Another thing to remember is that a relative with higher priority can sign a renunciation and waiver if they do not want to serve as administrator. In this case, the next-highest priority relative can take on the job.
This does not mean that their share of inheritance will be affected in any way, only that they give up their right to administer the estate.
If there are no survivors in these categories, more distant relatives may be considered. Be prepared to show proof of kinship to the court when filing for administration.
For someone who has no experience in administering an estate, the task can feel totally overwhelming. It can also be difficult to decide as a family who will take on this role. If you’re in doubt, seek the guidance of a probate lawyer.
Once you are clear about who is going to be the administrator, that person needs to file for administration at the Surrogate’s Court in the county where your loved one had their primary residence.
Each court generally requires the same documents for this process, but some might have slightly different requirements. An experienced probate lawyer will know the specifics of the Surrogate’s Court at which you must file. You can look up the information for the Surrogate’s Court in your county here.
When you have your appointment at the court, you will need to bring the appropriate documentation with you. You’ll need to file: a certified death certificate, a copy of the paid funeral bill, the Petition for Letters of Administration, and other supporting documents which can be downloaded here.
You should also make a list of the decedent’s debts—hospital bills, credit card debts, etc.—as well as a list of property they owned, and a list of all the beneficiaries or “distributees.” You may be able to file electronically using the New York State Courts Electronic Filing System (NYSCEF).
Keep in mind that there is a filing fee in New York state. The fee for a petition for administration is based on the value of the estate. The fee can range from $45 for an estate worth $10,000 or less to $1,250 for an estate worth $500,000 or more.
If the value of your loved one’s personal property is less than $50,000, then it’s considered a “small estate” and may not need to be distributed by an administrator. In this case, instead of filing your letters of administration, you would file what’s called a Small Estate Affidavit. Your probate lawyer will be able to assess whether or not your loved one’s estate can be considered “small” and therefore bypass administration.
As mentioned previously, an estate’s assets get distributed according to New York state’s intestate laws, which dictate inheritances based on the heirs’ relationship with your loved one. The full breakdown is articulated here in Section 4-1.1 of NYS Law.
In simple terms, if there is a surviving spouse and no children, the spouse inherits everything. And the reverse is true: If there are surviving children and no surviving spouse, the children inherit everything.
If there is a spouse and surviving children, the spouse gets the first $50,000 of assets plus half of the remaining balance, and the children get the rest.

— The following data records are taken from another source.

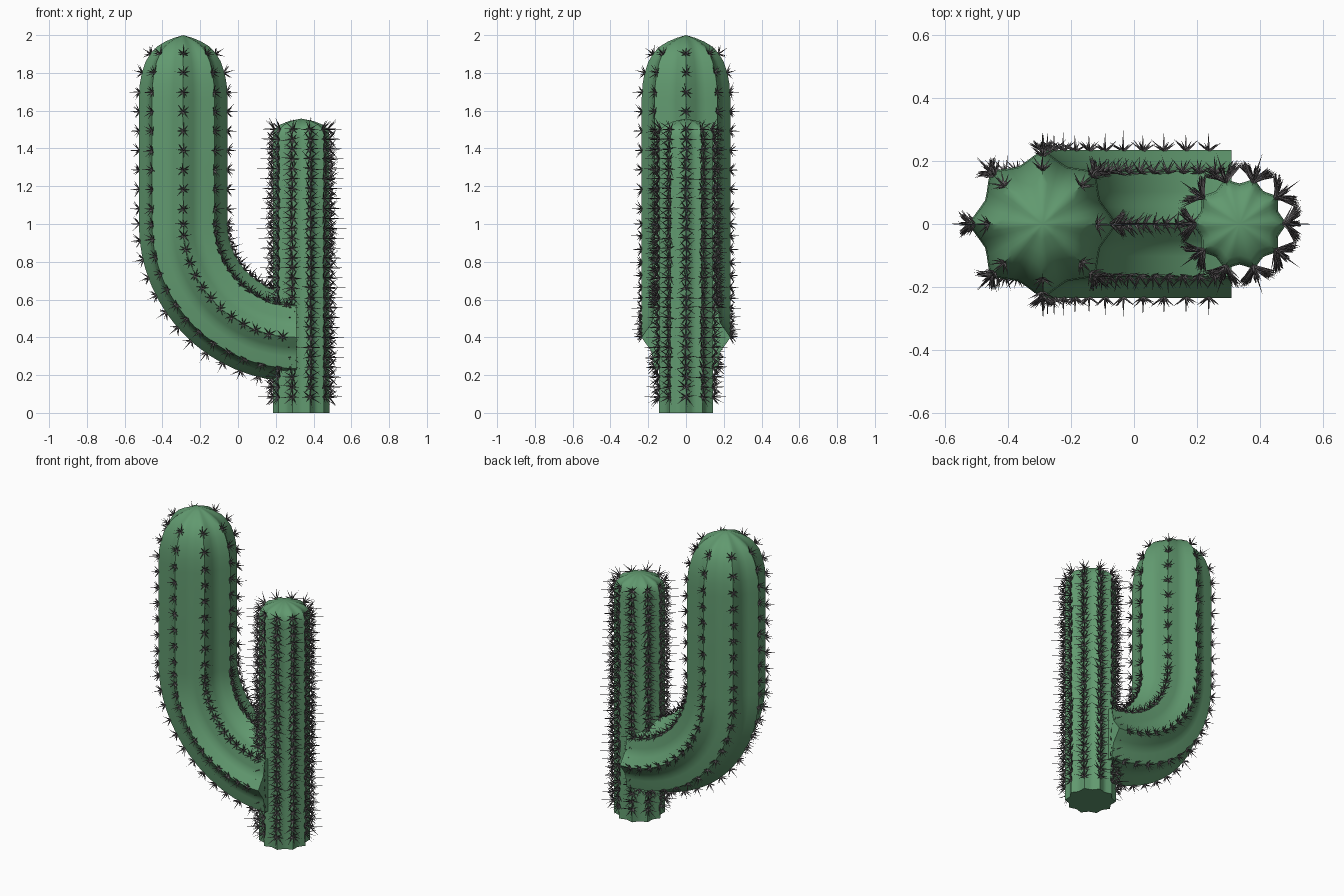
import bpy, bmesh, random
from math import sin, cos, pi, radians
from mathutils import Vector

if "Cube" in bpy.data.objects:
    bpy.data.objects.remove(bpy.data.objects["Cube"])

random.seed(4)
Y = Vector((0, 1, 0))


def material(name, color):
    m = bpy.data.materials.new(name)
    m.diffuse_color = (*color, 1)
    m.use_nodes = True
    m.node_tree.nodes["Principled BSDF"].inputs["Base Color"].default_value = m.diffuse_color
    return m


GREEN = material("cactus_green", (0.12, 0.32, 0.16))
GREY = material("spine_grey", (0.12, 0.11, 0.115))


def finish(name, bm, mat, smooth):
    bmesh.ops.recalc_face_normals(bm, faces=bm.faces)
    me = bpy.data.meshes.new(name)
    bm.to_mesh(me)
    bm.free()
    ob = bpy.data.objects.new(name, me)
    bpy.context.collection.objects.link(ob)
    me.materials.append(mat)
    if smooth:
        bpy.context.view_layer.objects.active = ob
        ob.select_set(True)
        bpy.ops.object.shade_smooth_by_angle(angle=radians(40))
        ob.select_set(False)
    return ob


def ribbed_stem(name, stations, tip, ribs, valley):
    """Loft a star section along stations of (centre, side axis, radius)."""
    bm = bmesh.new()
    sub = 6
    n = ribs * sub
    rings = []
    for c, u, r in stations:
        ring = []
        for k in range(n):
            f = abs(2 * (k % sub) / sub - 1)          # 1 on a ridge, 0 in a valley
            rr = r * (valley + (1 - valley) * f ** 1.5)
            a = 2 * pi * k / n
            ring.append(bm.verts.new(c + (u * cos(a) + Y * sin(a)) * rr))
        rings.append(ring)
    for a, b in zip(rings, rings[1:]):
        for k in range(n):
            bm.faces.new((a[k], a[(k + 1) % n], b[(k + 1) % n], b[k]))
    top = bm.verts.new(tip)
    for k in range(n):
        bm.faces.new((rings[-1][k], rings[-1][(k + 1) % n], top))
    bm.faces.new(rings[0])
    return finish(name, bm, GREEN, True)


def spine(bm, base, d, length, width):
    """One thin three-sided needle."""
    a = d.orthogonal().normalized()
    b = d.cross(a)
    ring = [bm.verts.new(base + (a * cos(t) + b * sin(t)) * width)
            for t in (0, 2 * pi / 3, 4 * pi / 3)]
    end = bm.verts.new(base + d * length)
    for i in range(3):
        bm.faces.new((ring[i], ring[(i + 1) % 3], end))


def spine_clusters(name, rings, ribs, length, phase):
    """rings: (centre, side axis, axis direction, radius, outward tilt)."""
    bm = bmesh.new()
    for c, u, t, r, tilt in rings:
        for k in range(ribs):
            a = 2 * pi * (k + phase) / ribs
            out = u * cos(a) + Y * sin(a)
            nrm = out * cos(tilt) + t * sin(tilt)
            side = nrm.cross(t).normalized()
            up = side.cross(nrm)
            base = c + out * (r - 0.004)
            spine(bm, base, nrm, length * random.uniform(0.9, 1.1), 0.005)
            for j in range(8):
                b = 2 * pi * j / 8 + random.uniform(-0.2, 0.2)
                lean = radians(random.uniform(45, 65))
                d = nrm * cos(lean) + (side * cos(b) + up * sin(b)) * sin(lean)
                spine(bm, base, d, length * random.uniform(0.65, 0.95), 0.005)
    return finish(name, bm, GREY, False)


X, Z = Vector((1, 0, 0)), Vector((0, 0, 1))

# straight column, ten ribs
CX = 0.335
prof = [(0, .15), (.5, .15), (1.0, .15), (1.46, .15), (1.50, .143), (1.525, .115), (1.545, .065)]
ribbed_stem("column", [(Vector((CX, 0, z)), X, r) for z, r in prof],
            Vector((CX, 0, 1.558)), 10, 0.86)
col_rings = [(Vector((CX, 0, 0.085 + i * 0.0525)), X, Z, 0.15 if i < 27 else 0.143, 0)
             for i in range(28)]
spine_clusters("column_spines", col_rings, 10, 0.085, 0.5 - 0.5)


# bent arm, eight ribs: quarter bend, then upright with a domed top
AX, END, RAD, ZB = -0.29, 0.31, 0.60, 1.0


def bend(p):
    out = Vector((-sin(p), 0, -cos(p)))
    return Vector((END, 0, ZB)) + out * RAD, out, Vector((-cos(p), 0, sin(p)))


stations = []
for i in range(17):
    c, u, t = bend(pi / 2 * i / 16)
    stations.append((c, u, 0.235))
dome = [(1.3, .235), (1.66, .235), (1.74, .230), (1.80, .219), (1.86, .199),
        (1.905, .172), (1.94, .138), (1.966, .095), (1.985, .05)]
stations += [(Vector((AX, 0, z)), -X, r) for z, r in dome]
ribbed_stem("arm", stations, Vector((AX, 0, 2.0)), 8, 0.84)

arm_rings = []
for i in range(1, 14):
    c, u, t = bend(radians(min(7 * i, 90)))
    arm_rings.append((c, u, t, 0.235, 0))
for i in range(7):
    z = 1.08 + i * 0.103
    arm_rings.append((Vector((AX, 0, z)), -X, Z, 0.235 if i < 6 else 0.232, 0))
arm_rings += [(Vector((AX, 0, 1.80)), -X, Z, 0.219, 0.25),
              (Vector((AX, 0, 1.90)), -X, Z, 0.175, 0.6)]
spine_clusters("arm_spines", arm_rings, 8, 0.062, 0)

If your loved one had grandchildren, they would only inherit in their parent’s place if their parent is no longer alive. A simplified breakdown of intestate laws can be found on this New York state goverment site.
While it certainly is more complicated to settle an estate without a will, it’s not the end of the world. In fact, it’s more common than you might think to have a missing will, and New York has a fairly straightforward process. If you are in charge of administration, take some time to explain the intestate laws to your family and reassure them that the courts are used to such cases ●
Probate is often a long and complex process, but it is also completely manageable if you stay organized and follow the instructions of the court. It’s definitely still a good idea to avoid the full probate process, if you can. We’ll walk you through whichever scenario applies to your loved one’s estate.